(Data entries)
•••
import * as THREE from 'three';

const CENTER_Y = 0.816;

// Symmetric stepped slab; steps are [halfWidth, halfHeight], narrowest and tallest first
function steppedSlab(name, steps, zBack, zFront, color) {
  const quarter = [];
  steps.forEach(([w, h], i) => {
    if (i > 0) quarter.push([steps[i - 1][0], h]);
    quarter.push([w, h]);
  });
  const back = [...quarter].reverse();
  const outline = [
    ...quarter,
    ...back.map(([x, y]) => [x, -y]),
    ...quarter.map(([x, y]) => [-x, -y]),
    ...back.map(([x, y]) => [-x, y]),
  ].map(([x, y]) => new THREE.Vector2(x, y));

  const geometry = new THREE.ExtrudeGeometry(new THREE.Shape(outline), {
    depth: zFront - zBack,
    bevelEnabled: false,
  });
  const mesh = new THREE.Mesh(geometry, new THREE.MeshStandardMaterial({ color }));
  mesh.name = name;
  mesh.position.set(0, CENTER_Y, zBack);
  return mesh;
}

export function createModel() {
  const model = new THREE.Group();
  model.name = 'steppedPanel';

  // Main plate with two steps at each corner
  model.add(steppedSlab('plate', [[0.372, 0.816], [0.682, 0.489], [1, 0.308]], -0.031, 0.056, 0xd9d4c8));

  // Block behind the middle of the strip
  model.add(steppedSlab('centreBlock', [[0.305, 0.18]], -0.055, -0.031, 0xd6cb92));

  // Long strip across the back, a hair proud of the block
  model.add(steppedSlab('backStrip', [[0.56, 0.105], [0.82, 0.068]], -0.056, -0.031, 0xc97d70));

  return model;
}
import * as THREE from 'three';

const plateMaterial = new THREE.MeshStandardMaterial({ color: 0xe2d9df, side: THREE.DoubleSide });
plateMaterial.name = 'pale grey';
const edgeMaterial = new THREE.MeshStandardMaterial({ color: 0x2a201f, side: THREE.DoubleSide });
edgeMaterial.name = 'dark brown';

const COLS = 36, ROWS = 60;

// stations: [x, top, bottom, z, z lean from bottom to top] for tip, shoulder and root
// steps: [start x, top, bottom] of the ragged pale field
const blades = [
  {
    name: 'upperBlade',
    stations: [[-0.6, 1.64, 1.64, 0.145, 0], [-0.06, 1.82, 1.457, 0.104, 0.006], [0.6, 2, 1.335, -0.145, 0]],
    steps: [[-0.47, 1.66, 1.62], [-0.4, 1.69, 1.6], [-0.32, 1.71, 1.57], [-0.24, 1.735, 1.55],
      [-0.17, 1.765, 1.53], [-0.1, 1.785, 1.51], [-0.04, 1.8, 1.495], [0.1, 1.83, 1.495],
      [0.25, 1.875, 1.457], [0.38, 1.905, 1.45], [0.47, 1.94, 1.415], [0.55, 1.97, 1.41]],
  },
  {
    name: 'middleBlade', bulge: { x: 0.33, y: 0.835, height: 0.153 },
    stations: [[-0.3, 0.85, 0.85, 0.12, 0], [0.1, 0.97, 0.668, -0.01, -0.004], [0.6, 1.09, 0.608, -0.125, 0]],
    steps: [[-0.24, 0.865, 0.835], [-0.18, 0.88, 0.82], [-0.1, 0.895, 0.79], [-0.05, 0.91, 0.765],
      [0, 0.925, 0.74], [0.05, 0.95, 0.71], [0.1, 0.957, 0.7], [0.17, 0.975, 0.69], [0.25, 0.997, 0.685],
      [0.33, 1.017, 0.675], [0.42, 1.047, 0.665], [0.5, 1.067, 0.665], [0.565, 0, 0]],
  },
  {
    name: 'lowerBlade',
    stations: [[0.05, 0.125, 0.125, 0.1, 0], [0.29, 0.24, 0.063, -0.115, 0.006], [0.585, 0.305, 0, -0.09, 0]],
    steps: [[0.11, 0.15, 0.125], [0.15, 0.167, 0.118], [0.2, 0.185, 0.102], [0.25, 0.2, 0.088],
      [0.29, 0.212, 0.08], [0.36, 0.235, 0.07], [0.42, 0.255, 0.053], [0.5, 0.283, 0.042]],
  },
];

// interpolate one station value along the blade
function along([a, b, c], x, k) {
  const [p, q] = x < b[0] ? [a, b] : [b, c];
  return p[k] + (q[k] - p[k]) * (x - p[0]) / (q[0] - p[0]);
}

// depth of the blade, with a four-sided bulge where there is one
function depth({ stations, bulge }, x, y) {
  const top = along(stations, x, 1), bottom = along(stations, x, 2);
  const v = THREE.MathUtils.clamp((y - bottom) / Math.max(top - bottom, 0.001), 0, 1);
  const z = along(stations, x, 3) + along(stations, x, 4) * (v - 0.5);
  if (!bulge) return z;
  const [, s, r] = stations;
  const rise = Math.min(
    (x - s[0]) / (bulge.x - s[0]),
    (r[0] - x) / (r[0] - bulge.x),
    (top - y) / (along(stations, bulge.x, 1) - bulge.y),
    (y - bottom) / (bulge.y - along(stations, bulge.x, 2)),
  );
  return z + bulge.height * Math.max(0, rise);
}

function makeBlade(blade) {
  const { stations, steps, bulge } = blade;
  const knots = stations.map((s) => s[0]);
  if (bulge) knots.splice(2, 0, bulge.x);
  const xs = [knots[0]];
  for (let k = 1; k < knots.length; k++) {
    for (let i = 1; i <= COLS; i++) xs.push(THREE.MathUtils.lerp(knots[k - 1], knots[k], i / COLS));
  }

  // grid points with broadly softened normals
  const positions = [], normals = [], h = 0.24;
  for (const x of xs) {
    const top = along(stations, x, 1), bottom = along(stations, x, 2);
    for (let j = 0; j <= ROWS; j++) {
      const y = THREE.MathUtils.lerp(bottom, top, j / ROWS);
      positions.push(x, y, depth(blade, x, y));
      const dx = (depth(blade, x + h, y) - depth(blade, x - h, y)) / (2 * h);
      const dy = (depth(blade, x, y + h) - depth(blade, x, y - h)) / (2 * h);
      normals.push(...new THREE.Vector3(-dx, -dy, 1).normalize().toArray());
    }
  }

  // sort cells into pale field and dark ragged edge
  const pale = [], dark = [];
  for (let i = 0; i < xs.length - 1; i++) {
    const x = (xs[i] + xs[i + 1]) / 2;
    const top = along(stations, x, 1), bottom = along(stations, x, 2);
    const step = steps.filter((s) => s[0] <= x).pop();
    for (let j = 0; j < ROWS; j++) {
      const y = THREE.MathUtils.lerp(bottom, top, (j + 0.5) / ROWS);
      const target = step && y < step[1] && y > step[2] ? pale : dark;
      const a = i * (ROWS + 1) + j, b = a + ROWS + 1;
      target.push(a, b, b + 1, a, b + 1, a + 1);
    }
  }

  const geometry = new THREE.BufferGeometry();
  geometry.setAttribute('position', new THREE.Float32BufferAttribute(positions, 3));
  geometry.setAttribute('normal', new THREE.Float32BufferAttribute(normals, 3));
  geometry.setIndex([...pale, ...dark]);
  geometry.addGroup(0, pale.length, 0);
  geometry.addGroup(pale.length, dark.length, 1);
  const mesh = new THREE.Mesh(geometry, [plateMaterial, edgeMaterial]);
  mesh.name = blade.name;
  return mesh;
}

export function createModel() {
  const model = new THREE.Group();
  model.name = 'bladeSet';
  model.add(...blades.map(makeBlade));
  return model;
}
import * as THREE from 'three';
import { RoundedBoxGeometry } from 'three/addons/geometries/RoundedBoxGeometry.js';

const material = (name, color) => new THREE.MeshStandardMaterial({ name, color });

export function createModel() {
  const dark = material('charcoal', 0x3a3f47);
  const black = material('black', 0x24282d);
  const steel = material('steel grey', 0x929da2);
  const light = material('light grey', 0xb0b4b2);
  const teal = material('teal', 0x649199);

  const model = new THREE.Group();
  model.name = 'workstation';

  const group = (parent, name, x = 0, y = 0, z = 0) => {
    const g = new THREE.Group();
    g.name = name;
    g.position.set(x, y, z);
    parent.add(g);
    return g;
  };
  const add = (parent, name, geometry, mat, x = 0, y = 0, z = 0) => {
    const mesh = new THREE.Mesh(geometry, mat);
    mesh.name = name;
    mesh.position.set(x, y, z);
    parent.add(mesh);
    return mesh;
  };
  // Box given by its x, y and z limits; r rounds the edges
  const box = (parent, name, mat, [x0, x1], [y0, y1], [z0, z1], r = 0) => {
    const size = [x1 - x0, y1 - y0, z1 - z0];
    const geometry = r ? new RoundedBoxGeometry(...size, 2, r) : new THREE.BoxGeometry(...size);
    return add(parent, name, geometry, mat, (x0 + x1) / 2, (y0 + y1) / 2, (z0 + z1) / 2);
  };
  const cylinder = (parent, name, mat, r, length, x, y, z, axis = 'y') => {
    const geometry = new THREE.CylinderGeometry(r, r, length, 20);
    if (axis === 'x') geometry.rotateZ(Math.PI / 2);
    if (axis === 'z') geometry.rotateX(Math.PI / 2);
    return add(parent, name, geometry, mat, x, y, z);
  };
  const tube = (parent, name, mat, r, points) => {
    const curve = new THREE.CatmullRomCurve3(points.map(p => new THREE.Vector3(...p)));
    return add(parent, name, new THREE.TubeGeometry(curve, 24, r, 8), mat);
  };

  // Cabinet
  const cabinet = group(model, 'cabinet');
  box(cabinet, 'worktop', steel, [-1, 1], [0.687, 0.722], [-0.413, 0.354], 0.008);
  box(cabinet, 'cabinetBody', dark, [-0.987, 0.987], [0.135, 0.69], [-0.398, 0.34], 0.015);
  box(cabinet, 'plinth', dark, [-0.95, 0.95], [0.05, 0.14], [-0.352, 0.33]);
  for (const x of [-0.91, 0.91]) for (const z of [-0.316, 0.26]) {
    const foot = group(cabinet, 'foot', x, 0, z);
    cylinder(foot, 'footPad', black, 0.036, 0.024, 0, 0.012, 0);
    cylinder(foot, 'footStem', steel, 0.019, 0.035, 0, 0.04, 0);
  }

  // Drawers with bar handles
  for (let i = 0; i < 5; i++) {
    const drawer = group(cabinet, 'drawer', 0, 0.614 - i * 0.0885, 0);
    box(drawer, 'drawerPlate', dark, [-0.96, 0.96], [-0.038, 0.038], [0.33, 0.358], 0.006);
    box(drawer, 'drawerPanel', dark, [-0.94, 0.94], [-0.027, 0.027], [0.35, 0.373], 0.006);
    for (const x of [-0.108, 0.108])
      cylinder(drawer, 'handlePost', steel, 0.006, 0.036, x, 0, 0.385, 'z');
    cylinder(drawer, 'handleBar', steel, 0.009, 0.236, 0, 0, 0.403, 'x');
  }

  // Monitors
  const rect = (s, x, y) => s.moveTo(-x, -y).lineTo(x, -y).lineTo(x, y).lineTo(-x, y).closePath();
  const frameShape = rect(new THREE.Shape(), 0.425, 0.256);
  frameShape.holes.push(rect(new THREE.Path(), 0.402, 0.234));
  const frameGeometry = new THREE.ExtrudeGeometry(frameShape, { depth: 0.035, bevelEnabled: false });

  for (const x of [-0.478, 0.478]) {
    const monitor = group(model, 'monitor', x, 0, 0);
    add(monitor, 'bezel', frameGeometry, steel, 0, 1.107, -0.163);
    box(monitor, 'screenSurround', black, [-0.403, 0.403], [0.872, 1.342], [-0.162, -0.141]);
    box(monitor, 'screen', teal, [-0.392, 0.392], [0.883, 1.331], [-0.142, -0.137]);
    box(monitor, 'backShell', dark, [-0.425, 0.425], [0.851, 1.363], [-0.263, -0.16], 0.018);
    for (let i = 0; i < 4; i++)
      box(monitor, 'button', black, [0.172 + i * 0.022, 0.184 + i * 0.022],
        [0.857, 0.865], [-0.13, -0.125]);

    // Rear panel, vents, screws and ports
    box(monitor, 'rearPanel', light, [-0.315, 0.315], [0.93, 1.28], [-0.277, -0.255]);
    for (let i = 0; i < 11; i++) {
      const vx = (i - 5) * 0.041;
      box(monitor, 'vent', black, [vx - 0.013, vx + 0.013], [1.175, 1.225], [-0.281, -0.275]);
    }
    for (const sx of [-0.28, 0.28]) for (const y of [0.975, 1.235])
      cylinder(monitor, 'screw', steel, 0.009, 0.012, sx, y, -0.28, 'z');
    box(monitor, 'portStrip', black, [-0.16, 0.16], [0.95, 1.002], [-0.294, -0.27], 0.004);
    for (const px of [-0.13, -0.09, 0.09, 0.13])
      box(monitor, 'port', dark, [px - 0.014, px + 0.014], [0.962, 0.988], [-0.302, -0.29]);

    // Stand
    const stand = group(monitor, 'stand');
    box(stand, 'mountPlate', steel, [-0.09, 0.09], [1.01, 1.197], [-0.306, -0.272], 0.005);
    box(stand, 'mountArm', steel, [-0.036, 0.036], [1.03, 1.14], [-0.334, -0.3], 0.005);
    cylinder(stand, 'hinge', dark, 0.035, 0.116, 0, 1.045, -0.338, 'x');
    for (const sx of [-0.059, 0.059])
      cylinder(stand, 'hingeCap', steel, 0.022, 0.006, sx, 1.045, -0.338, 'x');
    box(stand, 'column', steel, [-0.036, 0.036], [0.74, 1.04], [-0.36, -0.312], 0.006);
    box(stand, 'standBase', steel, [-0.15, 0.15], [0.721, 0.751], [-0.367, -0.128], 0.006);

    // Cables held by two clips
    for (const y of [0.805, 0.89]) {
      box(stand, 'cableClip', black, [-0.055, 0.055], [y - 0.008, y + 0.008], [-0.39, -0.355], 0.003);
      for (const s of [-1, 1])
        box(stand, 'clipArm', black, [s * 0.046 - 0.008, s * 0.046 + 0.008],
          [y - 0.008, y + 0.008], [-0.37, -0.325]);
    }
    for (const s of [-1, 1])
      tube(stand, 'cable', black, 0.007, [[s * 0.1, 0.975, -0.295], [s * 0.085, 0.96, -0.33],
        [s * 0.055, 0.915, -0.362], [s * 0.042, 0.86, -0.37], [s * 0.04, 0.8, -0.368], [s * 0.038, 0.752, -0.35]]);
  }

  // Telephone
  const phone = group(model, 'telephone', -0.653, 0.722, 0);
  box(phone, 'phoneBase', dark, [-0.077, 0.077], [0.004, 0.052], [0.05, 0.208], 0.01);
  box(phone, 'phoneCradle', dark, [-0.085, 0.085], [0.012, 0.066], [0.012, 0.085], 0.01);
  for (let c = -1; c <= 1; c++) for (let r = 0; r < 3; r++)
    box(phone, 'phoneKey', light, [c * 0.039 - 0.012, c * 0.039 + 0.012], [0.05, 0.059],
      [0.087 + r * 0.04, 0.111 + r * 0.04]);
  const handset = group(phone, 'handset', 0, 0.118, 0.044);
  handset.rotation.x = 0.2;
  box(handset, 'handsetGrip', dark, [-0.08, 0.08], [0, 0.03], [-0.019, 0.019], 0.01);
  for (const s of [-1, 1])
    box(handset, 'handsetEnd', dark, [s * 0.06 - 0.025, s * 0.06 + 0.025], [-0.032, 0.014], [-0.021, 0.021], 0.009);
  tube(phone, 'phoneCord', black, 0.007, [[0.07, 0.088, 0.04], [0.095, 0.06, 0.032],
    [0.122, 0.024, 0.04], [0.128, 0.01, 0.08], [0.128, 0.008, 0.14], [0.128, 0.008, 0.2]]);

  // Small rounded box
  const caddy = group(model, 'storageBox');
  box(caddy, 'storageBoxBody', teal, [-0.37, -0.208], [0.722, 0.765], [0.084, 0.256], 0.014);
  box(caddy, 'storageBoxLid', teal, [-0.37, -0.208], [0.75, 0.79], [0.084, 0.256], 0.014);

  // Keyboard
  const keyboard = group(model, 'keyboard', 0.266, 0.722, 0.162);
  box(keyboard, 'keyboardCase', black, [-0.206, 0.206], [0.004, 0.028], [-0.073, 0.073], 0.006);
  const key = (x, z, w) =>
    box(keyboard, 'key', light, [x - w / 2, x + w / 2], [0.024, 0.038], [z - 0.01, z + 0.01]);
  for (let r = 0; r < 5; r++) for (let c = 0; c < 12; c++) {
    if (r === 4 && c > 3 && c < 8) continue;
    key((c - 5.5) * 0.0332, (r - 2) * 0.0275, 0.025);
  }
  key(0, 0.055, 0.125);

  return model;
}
•••
* _GOAL OF THE EXERCISE_
Return, unchanged, the run of lines above that opens with the line containing "geometry.setIndex([...pale, ...dark]);" and closes with the line containing "const black = material('black', 0x24282d);". Include both.

* _RESPONSE TO THE EXERCISE_
  geometry.setIndex([...pale, ...dark]);
  geometry.addGroup(0, pale.length, 0);
  geometry.addGroup(pale.length, dark.length, 1);
  const mesh = new THREE.Mesh(geometry, [plateMaterial, edgeMaterial]);
  mesh.name = blade.name;
  return mesh;
}

export function createModel() {
  const model = new THREE.Group();
  model.name = 'bladeSet';
  model.add(...blades.map(makeBlade));
  return model;
}
import * as THREE from 'three';
import { RoundedBoxGeometry } from 'three/addons/geometries/RoundedBoxGeometry.js';

const material = (name, color) => new THREE.MeshStandardMaterial({ name, color });

export function createModel() {
  const dark = material('charcoal', 0x3a3f47);
  const black = material('black', 0x24282d);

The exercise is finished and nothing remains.